21 April 2017

An Evening with David Francey

On Friday, April 21 we will feature David Francey, one of Canada’s best loved troubadours. A three-time Juno Award winner whose straightforward songs tell honest stories of real people and real places, David’s poetic perception and a keen eye for the heart of the matter are trademarks of the man and his music. His songs and stories are a direct connection for audiences seeking depth and meaning in the day-to-day.

Concert starts at 8:00 pm.

David Francey

David Francey is a Scottish-born Canadian carpenter-turned-songwriter, who has become known as “one of Canada’s most revered folk poets and singers” (Toronto Star). Born in Ayrshire, Scotland to parents who were factory workers, he moved to Toronto when he was twelve. For decades, he worked across Canada in rail yards, construction sites, and in the Yukon bush, all the while writing poetry, setting it to melodies in his head and singing it to himself as he worked.

A truly authentic folk singer, Francey is a documentarian of the working person who never imagined earning a living from his music. But when he was in his 40s, his wife, artist Beth Girdler, encouraged him to share his songs and sing in public. The reaction was instant. His first album, Torn Screen Door, came out in 1999 and was a hit in Canada. Since then, he has released ten more albums, won three Juno Awards and has had his songs covered by such artists as The Del McCoury Band, The Rankin Family, James Keelaghan and Tracy Grammer. Francey also had the honor of receiving the prestigious SOCAN Folk Music Award as well as taking home the Grand Prize in both the International Acoustic Music Award and in the Folk category for the John Lennon Songwriting Award.

Music played a large part in David’s personal history. His family sang traditional Scottish tunes as they drove through the Canadian countryside on family outings. Dad and sister Muriel sang melody, while mother and David sang harmonies. His attachment to Canada grew with travel. He hitched across the country three times, and then thumbed his way to the Yukon. This attachment surfaces in his songs of rail lines, farms, and the St. Lawrence Seaway. He grew to understand the people while working in Toronto train yards, the Yukon bush, and as a carpenter in the Eastern Townships. In concert David is a singer and a storyteller. His wry humor and astute observations combined with his openhearted singing style have earned him a loyal following.
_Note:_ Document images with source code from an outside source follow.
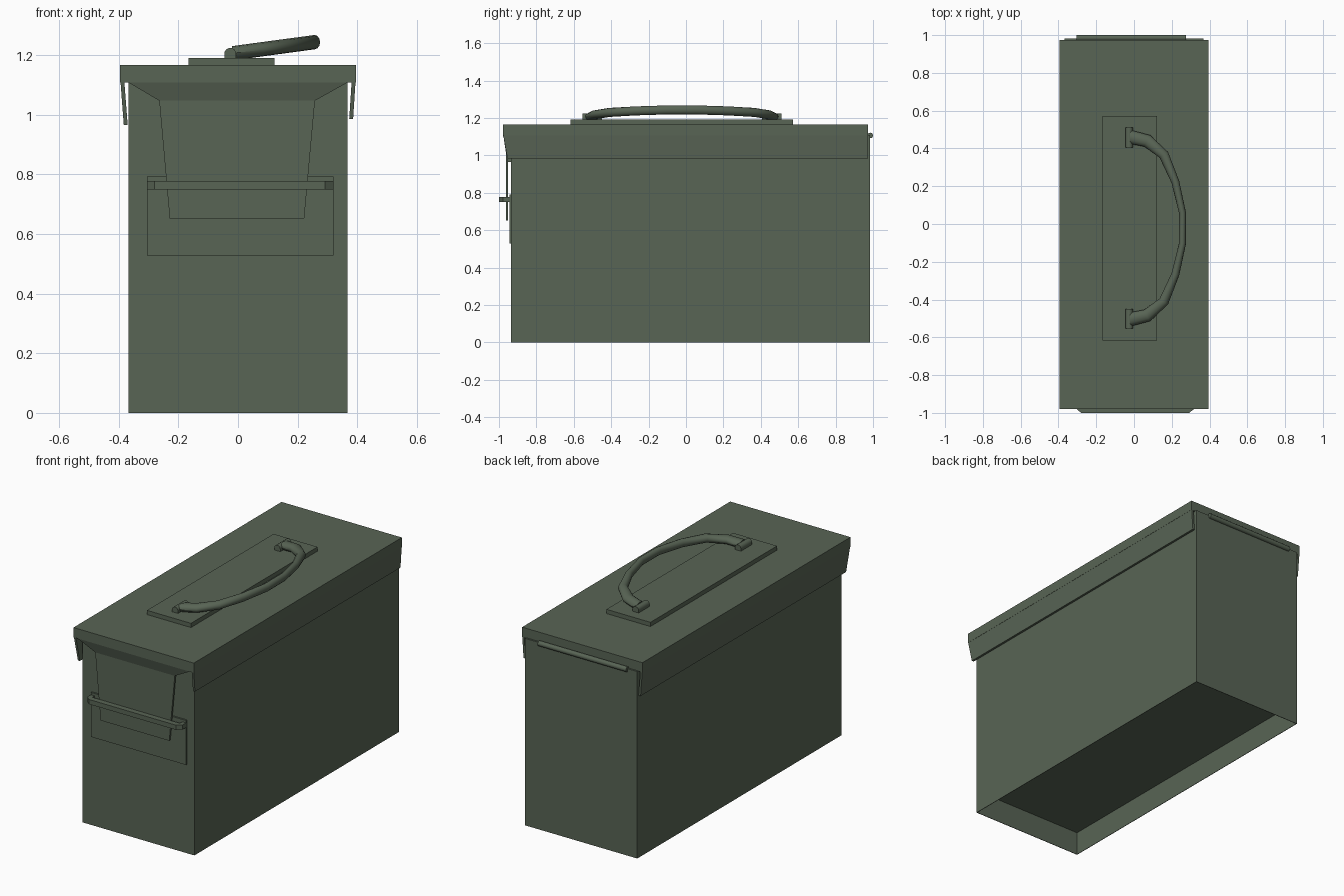
import bpy, bmesh, math
from mathutils import Vector

if "Cube" in bpy.data.objects:
    bpy.data.objects.remove(bpy.data.objects["Cube"])

olive = bpy.data.materials.new("olive_paint")
olive.diffuse_color = (0.098, 0.128, 0.09, 1)
olive.use_nodes = True
olive.node_tree.nodes["Principled BSDF"].inputs["Base Color"].default_value = olive.diffuse_color


def loft(name, rings, smooth=False):
    """Skin a list of equal-sized vertex rings and cap both ends."""
    bm = bmesh.new()
    vs = [[bm.verts.new(p) for p in r] for r in rings]
    n = len(rings[0])
    for a, b in zip(vs, vs[1:]):
        for i in range(n):
            j = (i + 1) % n
            bm.faces.new((a[i], a[j], b[j], b[i]))
    bm.faces.new(vs[0])
    bm.faces.new(vs[-1])
    bmesh.ops.recalc_face_normals(bm, faces=bm.faces)
    me = bpy.data.meshes.new(name)
    bm.to_mesh(me)
    bm.free()
    ob = bpy.data.objects.new(name, me)
    bpy.context.collection.objects.link(ob)
    me.materials.append(olive)
    if smooth:
        bpy.ops.object.select_all(action='DESELECT')
        bpy.context.view_layer.objects.active = ob
        ob.select_set(True)
        bpy.ops.object.shade_smooth_by_angle(angle=math.radians(40))
    return ob


def rect(x0, x1, y0, y1, z):
    return [(x0, y0, z), (x1, y0, z), (x1, y1, z), (x0, y1, z)]


def box(name, x0, x1, y0, y1, z0, z1):
    return loft(name, [rect(x0, x1, y0, y1, z0), rect(x0, x1, y0, y1, z1)])


# Can body: one shell with a deep recess underneath
t = 0.003
X0, X1, Y0, Y1 = -0.368, 0.368, -0.935, 0.983
inner = (X0 + t, X1 - t, Y0 + t, Y1 - t)
loft("can_body", [rect(*inner, 0.14), rect(*inner, 0),
                  rect(X0, X1, Y0, Y1, 0), rect(X0, X1, Y0, Y1, 1.11)])

# Lid and its thin side skirts, which lean inwards slightly
box("lid", -0.395, 0.395, -0.979, 0.973, 1.108, 1.166)
for name, s, top, low, z in (("lid_skirt_left", -1, 0.394, 0.383, 0.965),
                             ("lid_skirt_right", 1, 0.394, 0.386, 0.985)):
    w = 0.013
    loft(name, [rect(s * (low - w), s * low, -0.955, 0.973, z),
                rect(s * (top - w), s * top, -0.977, 0.973, 1.109)])

# Front clasp: sloped shoulder running into a tapered tongue
loft("clasp_tongue", [
    rect(-0.229, 0.222, -0.962, -0.951, 0.652),
    rect(-0.264, 0.258, -0.962, -0.951, 1.047),
    rect(-0.369, 0.369, -0.979, -0.955, 1.109)])

# Catch plate and the chamfered bail that crosses the tongue
box("catch_plate", -0.305, 0.32, -0.945, -0.934, 0.528, 0.792)
outline = [(-0.305, -0.94), (-0.305, -0.978), (-0.28, -1.0), (0.292, -1.0),
           (0.32, -0.978), (0.32, -0.94), (0.295, -0.94), (0.295, -0.967),
           (-0.28, -0.967), (-0.28, -0.94)]
loft("catch_bail", [[(x, y, z) for x, y in outline] for z in (0.75, 0.778)])

# Rear hinge rod
loft("hinge_rod", [[(x, 0.985 + 0.015 * math.cos(a), 1.107 + 0.015 * math.sin(a))
                    for a in (2 * math.pi * i / 12 for i in range(12))]
                   for x in (-0.305, 0.275)], smooth=True)

# Handle plate and the round-topped pivots
box("handle_plate", -0.166, 0.123, -0.617, 0.571, 1.164, 1.191)
MID = -0.022
for s, name in ((1, "handle_pivot_back"), (-1, "handle_pivot_front")):
    c = MID + s * 0.48
    prof = [(-0.046, 1.19), (-0.006, 1.19)]
    prof += [(-0.026 + 0.02 * math.cos(a), 1.204 + 0.02 * math.sin(a))
             for a in (math.pi * i / 8 for i in range(9))]
    loft(name, [[(x, y, z) for x, z in prof] for y in (c - 0.052, c + 0.052)], smooth=True)

# Bowed carrying handle, folded over and thinner in the middle
half = [(-0.02, 0.483, 0.037), (0.07, 0.462, 0.034), (0.158, 0.388, 0.027),
        (0.219, 0.245, 0.021), (0.257, 0.08, 0.0185)]
path = half + [(x, -y, r) for x, y, r in reversed(half)]
pts = [Vector((x, y + MID, 1.206 + 0.135 * (x + 0.02))) for x, y, r in path]
rings = []
for i, p in enumerate(pts):
    d = pts[min(i + 1, len(pts) - 1)] - pts[max(i - 1, 0)]
    if i in (0, len(pts) - 1):
        d = Vector((1 if i == 0 else -1, 0, 0))
    side = Vector((-d.y, d.x, 0)).normalized()
    up = d.cross(side).normalized()
    r = path[i][2]
    rings.append([p + side * r * math.cos(a) + up * 0.024 * math.sin(a)
                  for a in (2 * math.pi * k / 12 for k in range(12))])
loft("carry_handle", rings, smooth=True)
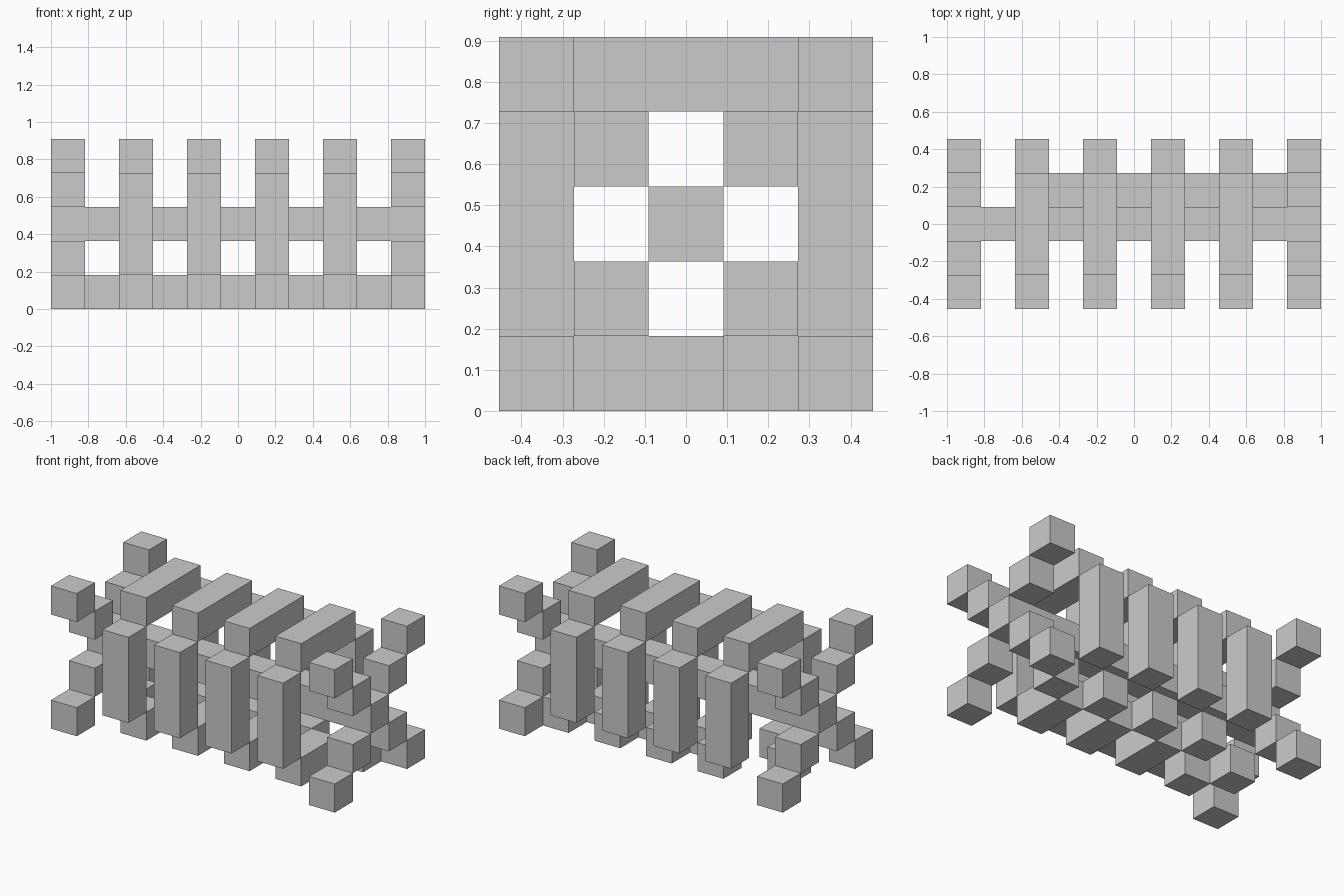
import bpy, bmesh
from mathutils import Matrix, Vector

if "Cube" in bpy.data.objects:
    bpy.data.objects.remove(bpy.data.objects["Cube"])

U = 2 / 11  # one grid cell; the model is 11 x 5 x 5 cells


def block(name, boxes):
    """Make one object from boxes given as (first cell, last cell)."""
    bm = bmesh.new()
    for a, b in boxes:
        lo, hi = Vector(a), Vector(b) + Vector((1, 1, 1))
        c = ((lo + hi) / 2 - Vector((5.5, 2.5, 0))) * U
        m = Matrix.Translation(c) @ Matrix.Diagonal((*((hi - lo) * U), 1))
        bmesh.ops.create_cube(bm, size=1, matrix=m)
    me = bpy.data.meshes.new(name)
    bm.to_mesh(me)
    bm.free()
    bpy.context.collection.objects.link(bpy.data.objects.new(name, me))


# Central rod running the whole length
block("central_rod", [((0, 2, 2), (10, 2, 2))])

# Cross of cubes at each end
for side, x in (("left", 0), ("right", 10)):
    cells = [(x, 2 + s * d, 2 + t * d) for d in (1, 2) for s in (-1, 1) for t in (-1, 1)]
    block(side + "_end_cross", [(c, c) for c in cells])

# Four open rings around the rod
for i, x in enumerate((2, 4, 6, 8), 1):
    block(f"ring_{i}_front_post", [((x, 0, 1), (x, 0, 3))])
    block(f"ring_{i}_back_post", [((x, 4, 1), (x, 4, 3))])
    block(f"ring_{i}_top_bar", [((x, 1, 4), (x, 3, 4))])
    # Bottom bar is short, with its last cube stepped to the right
    block(f"ring_{i}_bottom_bar", [((x, 1, 0), (x, 1 if i == 1 else 2, 0))])
    block(f"ring_{i}_stepped_foot", [((x + 1, 3, 0), (x + 1, 3, 0))])

# First ring has its middle bottom cube stepped to the left
block("left_stepped_foot", [((1, 2, 0), (1, 2, 0))])
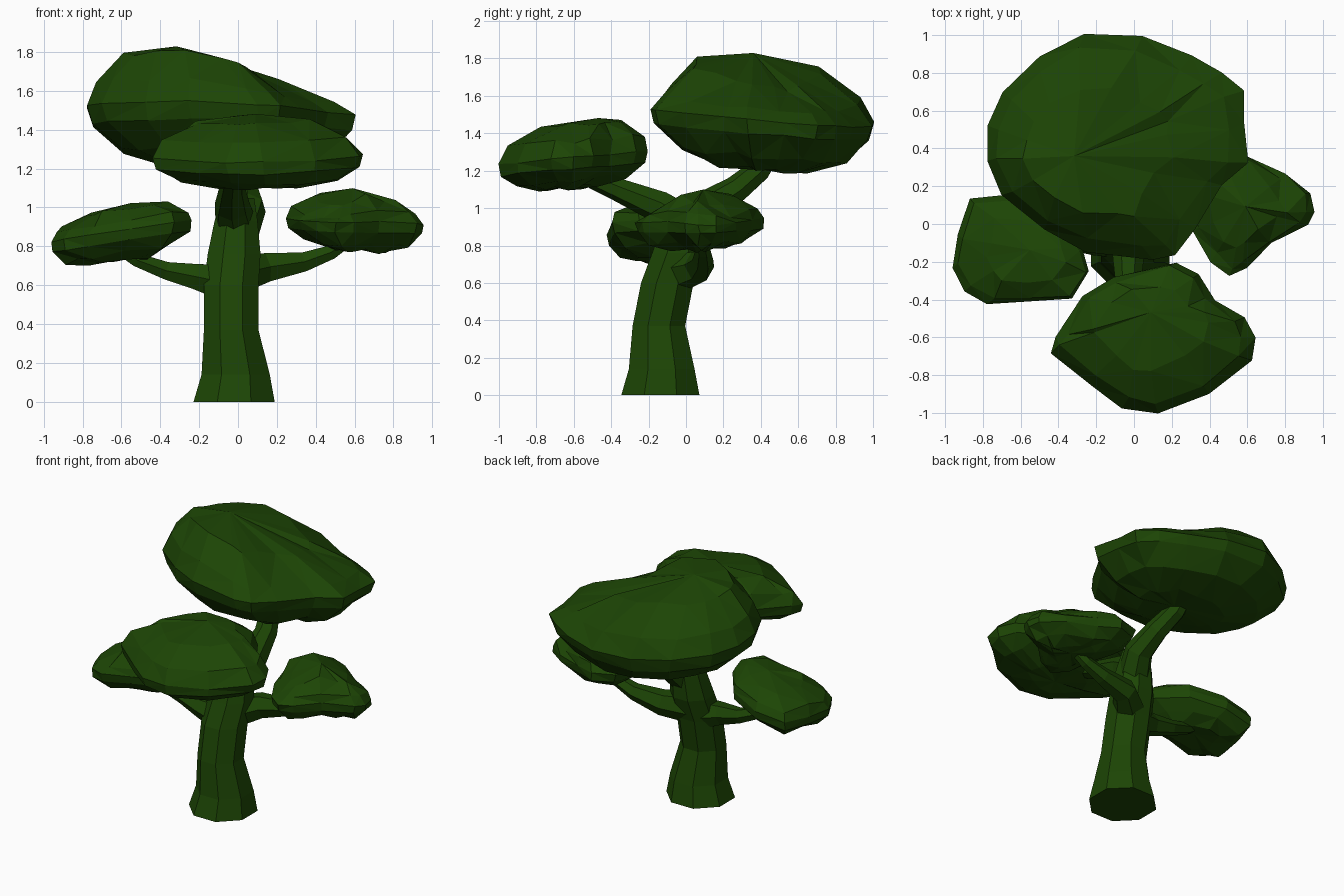
import bpy, bmesh, math, random
from mathutils import Vector

random.seed(4)
if "Cube" in bpy.data.objects:
    bpy.data.objects.remove(bpy.data.objects["Cube"])

green = bpy.data.materials.new("leaf green")
green.use_nodes = True
colour = (0.012, 0.06, 0.0015, 1)
green.diffuse_color = colour
green.node_tree.nodes["Principled BSDF"].inputs["Base Color"].default_value = colour


def finish(name, bm):
    bmesh.ops.recalc_face_normals(bm, faces=bm.faces)
    mesh = bpy.data.meshes.new(name)
    bm.to_mesh(mesh)
    bm.free()
    mesh.materials.append(green)
    ob = bpy.data.objects.new(name, mesh)
    bpy.context.collection.objects.link(ob)


def skin(bm, rings):
    """Join consecutive vertex rings with quads."""
    n = len(rings[0])
    for a, b in zip(rings, rings[1:]):
        for i in range(n):
            j = (i + 1) % n
            bm.faces.new((a[i], a[j], b[j], b[i]))


def limb(name, path, sides, flat=False):
    """Tapered tube through (x, y, z, radius) stations."""
    bm = bmesh.new()
    pts = [Vector(p[:3]) for p in path]
    rings = []
    for k, p in enumerate(pts):
        d = pts[min(k + 1, len(pts) - 1)] - pts[max(k - 1, 0)]
        if flat:
            d = Vector((0, 0, 1))
        ref = Vector((0, 1, 0)) if flat or abs(d.y) < abs(d.x) else Vector((1, 0, 0))
        u = d.cross(ref).normalized()
        v = d.normalized().cross(u)
        ring = []
        for i in range(sides):
            a = math.tau * (i + 0.5) / sides
            ring.append(bm.verts.new(p + (u * math.cos(a) + v * math.sin(a)) * path[k][3]))
        rings.append(ring)
    skin(bm, rings)
    bm.faces.new(rings[0])
    bm.faces.new(rings[-1])
    finish(name, bm)


# Ring profile of a foliage clump: (height fraction, outline scale)
LEVELS = [(-1, 0.42), (-0.72, 0.76), (-0.25, 0.97), (0.14, 1.0), (0.5, 0.89), (0.86, 0.57)]


def clump(name, outline, z, up, down, tilt, peak, dome=1.0, crown=lambda dx, dy: 0):
    """Faceted foliage pad grown from its plan outline; dome sharpens the top, crown shapes it."""
    bm = bmesh.new()
    xs, ys = zip(*outline)
    cx, cy = (min(xs) + max(xs)) / 2, (min(ys) + max(ys)) / 2

    def place(x, y, t, s):
        lean = (1 - s) * (1 if t > 0 else -0.4)
        dx = (x - cx) * s + peak[0] * lean
        dy = (y - cy) * s + peak[1] * lean
        h = z + tilt[0] * dx + tilt[1] * dy
        h += up * t ** dome + t * crown(dx, dy) if t > 0 else down * t
        j = [random.uniform(-0.02, 0.02) * (0.35 if s > 0.95 else 1) for _ in range(3)]
        return bm.verts.new((cx + dx + j[0], cy + dy + j[1], h + j[2] * 0.7))

    rings = [[place(x, y, t, s) for x, y in outline] for t, s in LEVELS]
    skin(bm, rings)
    n = len(outline)
    for ring, t in ((rings[0], -1), (rings[-1], 1)):
        tip = place(cx, cy, t, 0)
        for i in range(n):
            bm.faces.new((ring[i], ring[(i + 1) % n], tip))
    bmesh.ops.triangulate(bm, faces=bm.faces, quad_method='SHORT_EDGE')
    finish(name, bm)


# Trunk, flared at the foot and leaning back as it rises
limb("trunk", [(-0.02, -0.137, 0, 0.226), (-0.012, -0.13, 0.14, 0.19),
               (-0.035, -0.145, 0.37, 0.152), (-0.035, -0.1, 0.6, 0.152),
               (-0.02, -0.045, 0.76, 0.147), (-0.01, -0.01, 0.93, 0.12),
               (0.0, 0.02, 1.05, 0.09)], 8, flat=True)

# Branches
limb("rear_branch", [(-0.01, -0.03, 0.85, 0.11), (0.05, 0.11, 1.0, 0.095),
                     (0.03, 0.27, 1.1, 0.075), (-0.02, 0.39, 1.2, 0.065),
                     (-0.06, 0.48, 1.34, 0.05)], 7)
limb("front_branch", [(-0.01, 0.02, 0.9, 0.11), (-0.03, -0.14, 1.01, 0.09),
                      (-0.03, -0.36, 1.1, 0.065), (-0.02, -0.6, 1.2, 0.045)], 7)
limb("right_branch", [(-0.1, -0.08, 0.62, 0.1), (-0.22, -0.09, 0.645, 0.075),
                      (-0.37, -0.08, 0.675, 0.052), (-0.52, -0.1, 0.73, 0.04),
                      (-0.66, -0.12, 0.82, 0.03)], 6)
limb("left_branch", [(0.02, -0.03, 0.66, 0.105), (0.14, 0.07, 0.69, 0.085),
                     (0.34, 0.09, 0.72, 0.057), (0.48, 0.09, 0.77, 0.042),
                     (0.6, 0.08, 0.85, 0.03)], 6)

# Foliage clumps
clump("top_foliage",
      [(-0.27, 1.0), (0.05, 0.99), (0.3, 0.89), (0.47, 0.8), (0.58, 0.7),
       (0.59, 0.53), (0.6, 0.33), (0.46, 0.2), (0.32, -0.02), (0.22, -0.17),
       (0.1, -0.19), (-0.25, -0.15), (-0.48, -0.03), (-0.7, 0.15),
       (-0.77, 0.33), (-0.77, 0.52), (-0.7, 0.7), (-0.5, 0.88)],
      1.475, 0.355, 0.265, (-0.02, -0.08), (-0.25, -0.05), 1.3,
      lambda dx, dy: -0.36 * max(0, min(dx + 0.1, 0.4)))
clump("front_foliage",
      [(-0.44, -0.68), (-0.42, -0.6), (-0.27, -0.38), (-0.1, -0.28),
       (0.22, -0.21), (0.34, -0.27), (0.43, -0.4), (0.58, -0.5), (0.64, -0.6),
       (0.62, -0.72), (0.4, -0.9), (0.13, -1.0), (-0.06, -0.98), (-0.22, -0.86)],
      1.24, 0.24, 0.135, (0.01, 0.09), (-0.02, 0.14), 1.1)
clump("right_foliage",
      [(-0.87, 0.14), (-0.65, 0.15), (-0.42, 0.06), (-0.27, -0.13),
       (-0.24, -0.25), (-0.33, -0.39), (-0.55, -0.41), (-0.78, -0.42),
       (-0.9, -0.36), (-0.96, -0.23), (-0.93, -0.05)],
      0.86, 0.15, 0.135, (0.16, 0), (0.04, 0))
clump("left_foliage",
      [(0.25, 0.2), (0.32, -0.04), (0.4, -0.2), (0.5, -0.27), (0.59, -0.24),
       (0.73, -0.1), (0.92, 0.0), (0.955, 0.07), (0.94, 0.16), (0.8, 0.27),
       (0.6, 0.36), (0.45, 0.42), (0.3, 0.37)],
      0.91, 0.165, 0.13, (-0.04, 0.02), (-0.02, 0), 1.0,
      lambda dx, dy: 0.03 - 0.25 * abs(dx + dy))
  • Francey writes songs that feel like they’ve been sung a million times in a million places by a million voices. PureMusic.com
  • One of Canada’s best loved troubadours Greg Quill, Toronto Star
  • A consummate craftsman. David Francey is one of the biggest stars of Canadian folk music. Words & Music, SOCAN Magazine
  • [Francey’s] observations pack an emotional wallop. [His] songs connect because they reflect common responses to life’s journeys in a wry, poetic way. San Diego Union-Tribune
  • Like country blues legend Mississippi John Hurt, David Francey writes in a direct, snapshot style. And, like Hurt, his folk-based songs ought to be played a 100 years from now. Exclaim Magazine